▸ SUPPLIED MATERIAL:
^^^^^^^^

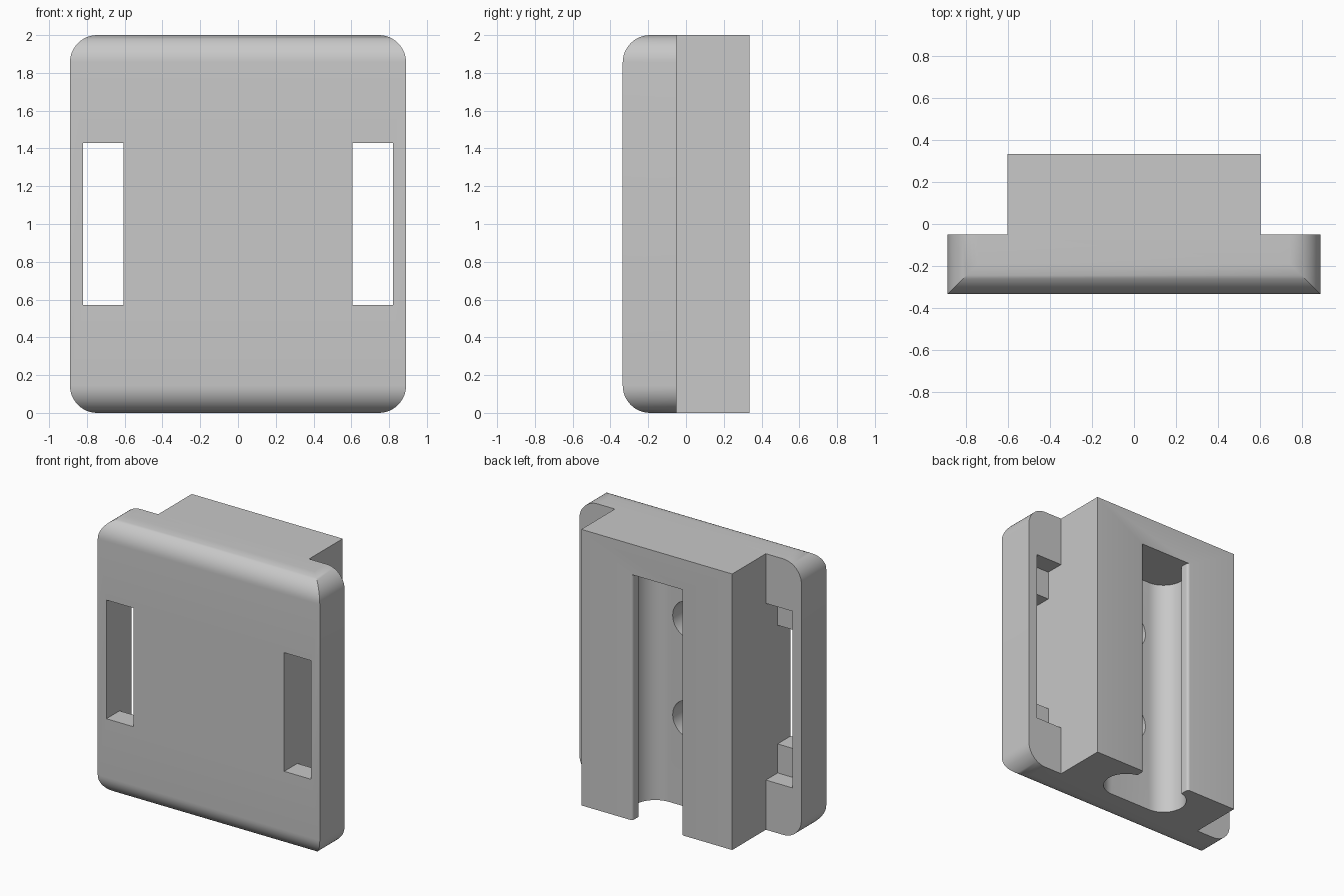
import bpy, bmesh
from math import acos, cos, sin, pi
from mathutils import Vector

default = bpy.data.objects.get("Cube")
if default:
    bpy.data.objects.remove(default, do_unlink=True)

HALF_W, BLOCK_W, H = 0.89, 0.605, 2.0
FRONT, STEP, BACK = -0.335, -0.05, 0.335

grey = bpy.data.materials.new("light grey")
grey.use_nodes = True
colour = (0.58, 0.58, 0.58, 1.0)
grey.diffuse_color = colour
grey.node_tree.nodes["Principled BSDF"].inputs["Base Color"].default_value = colour


def arc(cx, cy, r, start, end, n):
    return [(cx + r * cos(start + (end - start) * i / n),
             cy + r * sin(start + (end - start) * i / n)) for i in range(n + 1)]


def finish(name, bm):
    bmesh.ops.recalc_face_normals(bm, faces=bm.faces[:])
    mesh = bpy.data.meshes.new(name)
    bm.to_mesh(mesh)
    bm.free()
    mesh.materials.append(grey)
    obj = bpy.data.objects.new(name, mesh)
    bpy.context.scene.collection.objects.link(obj)
    return obj


def prism(points, direction):
    """Closed outline of 3D points, extruded along a direction."""
    bm = bmesh.new()
    face = bm.faces.new([bm.verts.new(p) for p in points])
    ext = bmesh.ops.extrude_face_region(bm, geom=[face], use_keep_orig=True)
    moved = [v for v in ext["geom"] if isinstance(v, bmesh.types.BMVert)]
    bmesh.ops.translate(bm, verts=moved, vec=Vector(direction))
    return bm


def mirrored(half):
    return half + [(-x, y) for x, y in reversed(half)]


def box(name, x0, x1, y0, y1, z0, z1):
    base = [(x0, y0, z0), (x1, y0, z0), (x1, y1, z0), (x0, y1, z0)]
    return finish(name, prism(base, (0, 0, z1 - z0)))


# Body: stepped cross-section, plate corners rounded
half = [(HALF_W, FRONT), (HALF_W, STEP), (BLOCK_W, STEP), (BLOCK_W, BACK)]
bm = prism([(x, y, 0) for x, y in mirrored(half)], (0, 0, H))
corners = [e for e in bm.edges
           if all(abs(v.co.x) > HALF_W - 0.01 for v in e.verts)
           and abs(e.verts[0].co.z - e.verts[1].co.z) < 0.01]
bmesh.ops.recalc_face_normals(bm, faces=bm.faces[:])
bmesh.ops.bevel(bm, geom=corners, offset=0.145, offset_type='OFFSET',
                segments=12, profile=0.5, affect='EDGES')
body = finish("mount_body", bm)

cutters = []

# Strap slots with a longer recess on the back of the plate
for side in (-1, 1):
    x0, x1 = sorted((side * BLOCK_W, side * 0.82))
    cutters.append(box("strap_recess_cutter", x0, x1, -0.185, 0.1, 0.36, 1.64))
    cutters.append(box("strap_slot_cutter", x0, x1, -0.5, -0.1, 0.57, 1.43))

# Undercut channel, open at the bottom, with rounded lips
r, cx, cy, neck = 0.155, 0.165, 0.115, 0.195
half = [(neck + 0.02, BACK + 0.1)]
half += arc(neck + 0.02, BACK - 0.02, 0.02, pi / 2, pi, 5)
half += arc(cx, cy, r, acos((neck - cx) / r), -pi / 2, 24)
channel = prism([(x, y, -0.1) for x, y in mirrored(half)], (0, 0, 1.88))
cutters.append(finish("channel_cutter", channel))

# Two blind round holes in the channel floor
for z in (0.64, 1.36):
    ring = [(x, 0.08, h) for x, h in arc(0, z, 0.135, 0, 2 * pi, 40)[:-1]]
    cutters.append(finish("hole_cutter", prism(ring, (0, -0.3, 0))))

bpy.ops.object.select_all(action='DESELECT')
body.select_set(True)
bpy.context.view_layer.objects.active = body
for cutter in cutters:
    cutter.hide_render = True
    mod = body.modifiers.new("cut", 'BOOLEAN')
    mod.operation = 'DIFFERENCE'
    mod.solver = 'EXACT'
    mod.object = cutter
    bpy.ops.object.modifier_apply(modifier=mod.name)
    bpy.data.objects.remove(cutter, do_unlink=True)

bpy.ops.object.shade_smooth_by_angle(angle=pi / 6)
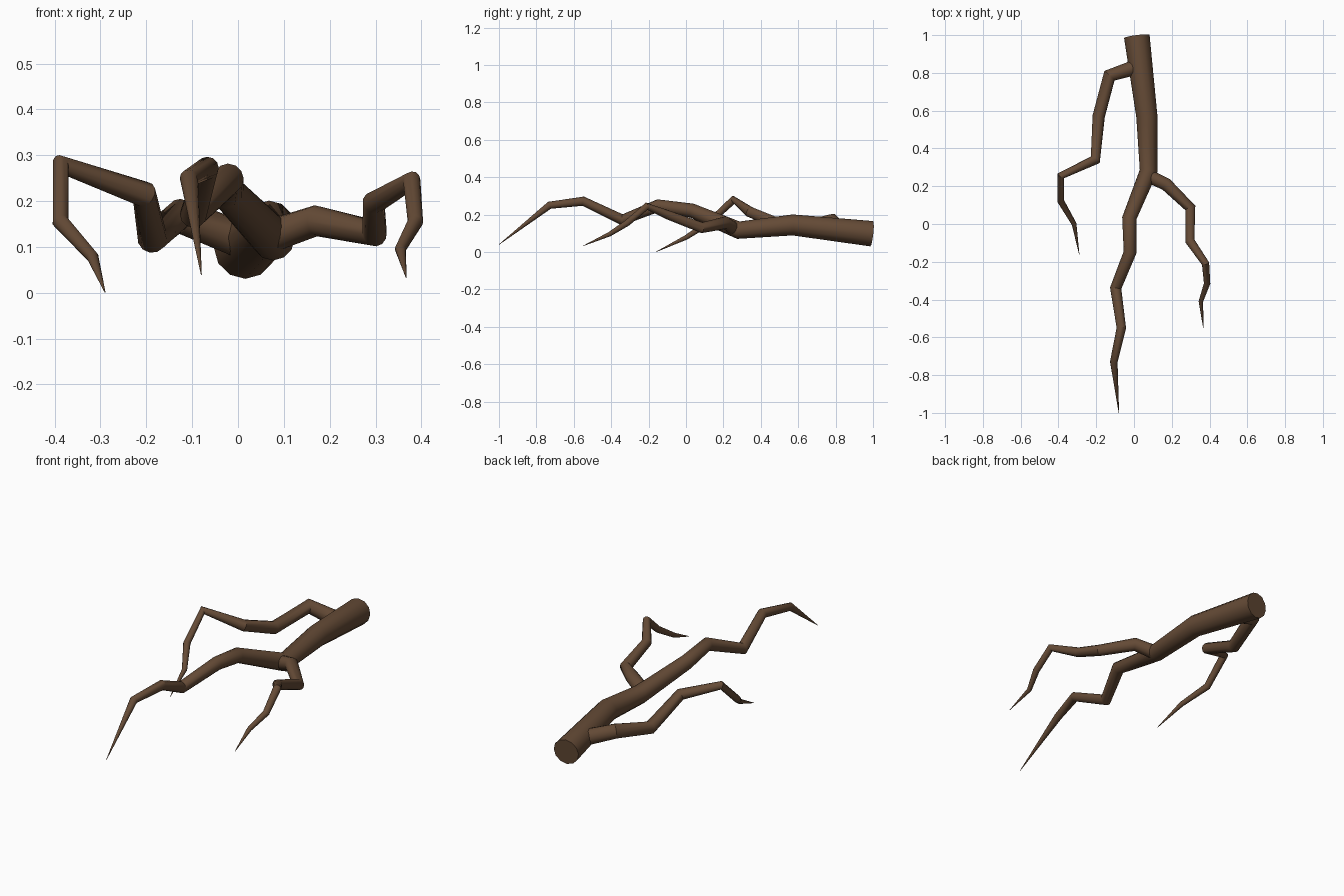
import bpy
import math

bark = bpy.data.materials.new("brown bark")
bark.diffuse_color = (0.13, 0.07, 0.037, 1)


def limb(name, pts):
    """Tapered round tube through (x, y, z, radius) points, capped at the ends."""
    cu = bpy.data.curves.new(name, 'CURVE')
    cu.dimensions = '3D'
    cu.twist_mode = 'MINIMUM'
    cu.bevel_depth = 1.0
    cu.bevel_resolution = 4
    cu.use_fill_caps = True
    sp = cu.splines.new('POLY')
    sp.points.add(len(pts) - 1)
    for p, (x, y, z, r) in zip(sp.points, pts):
        p.co = (x, y, z, 1)
        p.radius = r
    cu.materials.append(bark)
    ob = bpy.data.objects.new(name, cu)
    bpy.context.collection.objects.link(ob)
    bpy.ops.object.select_all(action='DESELECT')
    ob.select_set(True)
    bpy.context.view_layer.objects.active = ob
    bpy.ops.object.convert(target='MESH')
    bpy.ops.object.shade_smooth_by_angle(angle=math.radians(35))


# main stem, thick cut end at the back, pointed tip at the front
limb("main_branch", [
    (0.015, 0.993, 0.098, 0.068), (0.068, 0.57, 0.145, 0.056),
    (0.077, 0.28, 0.117, 0.047), (-0.025, 0.03, 0.222, 0.038),
    (-0.021, -0.15, 0.248, 0.034), (-0.097, -0.34, 0.172, 0.030),
    (-0.067, -0.55, 0.272, 0.025), (-0.107, -0.73, 0.250, 0.020),
    (-0.08, -1.0, 0.04, 0.001)])

# side branch on the left, leaving near the cut end
limb("left_branch", [
    (0.01, 0.83, 0.115, 0.041), (-0.13, 0.785, 0.168, 0.037),
    (-0.187, 0.57, 0.12, 0.033), (-0.205, 0.34, 0.215, 0.029),
    (-0.387, 0.255, 0.28, 0.021), (-0.387, 0.12, 0.155, 0.018),
    (-0.317, 0.0, 0.078, 0.013), (-0.29, -0.16, 0.001, 0.001)])

# side branch on the right, leaving at the middle bend
limb("right_branch", [
    (0.075, 0.255, 0.125, 0.036), (0.17, 0.21, 0.157, 0.034),
    (0.298, 0.085, 0.130, 0.029), (0.296, -0.09, 0.196, 0.025),
    (0.379, -0.21, 0.245, 0.020), (0.387, -0.315, 0.155, 0.017),
    (0.354, -0.41, 0.095, 0.012), (0.367, -0.55, 0.033, 0.001)])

^^^^^^^^

▸ PROBLEM TO WORK ON:
Respond with the exact lines running from the one that contains "# main stem, thick" through the last line of the data above, and no other lines.

▸ ANSWER TO THIS PROBLEM:
# main stem, thick cut end at the back, pointed tip at the front
limb("main_branch", [
    (0.015, 0.993, 0.098, 0.068), (0.068, 0.57, 0.145, 0.056),
    (0.077, 0.28, 0.117, 0.047), (-0.025, 0.03, 0.222, 0.038),
    (-0.021, -0.15, 0.248, 0.034), (-0.097, -0.34, 0.172, 0.030),
    (-0.067, -0.55, 0.272, 0.025), (-0.107, -0.73, 0.250, 0.020),
    (-0.08, -1.0, 0.04, 0.001)])

# side branch on the left, leaving near the cut end
limb("left_branch", [
    (0.01, 0.83, 0.115, 0.041), (-0.13, 0.785, 0.168, 0.037),
    (-0.187, 0.57, 0.12, 0.033), (-0.205, 0.34, 0.215, 0.029),
    (-0.387, 0.255, 0.28, 0.021), (-0.387, 0.12, 0.155, 0.018),
    (-0.317, 0.0, 0.078, 0.013), (-0.29, -0.16, 0.001, 0.001)])

# side branch on the right, leaving at the middle bend
limb("right_branch", [
    (0.075, 0.255, 0.125, 0.036), (0.17, 0.21, 0.157, 0.034),
    (0.298, 0.085, 0.130, 0.029), (0.296, -0.09, 0.196, 0.025),
    (0.379, -0.21, 0.245, 0.020), (0.387, -0.315, 0.155, 0.017),
    (0.354, -0.41, 0.095, 0.012), (0.367, -0.55, 0.033, 0.001)])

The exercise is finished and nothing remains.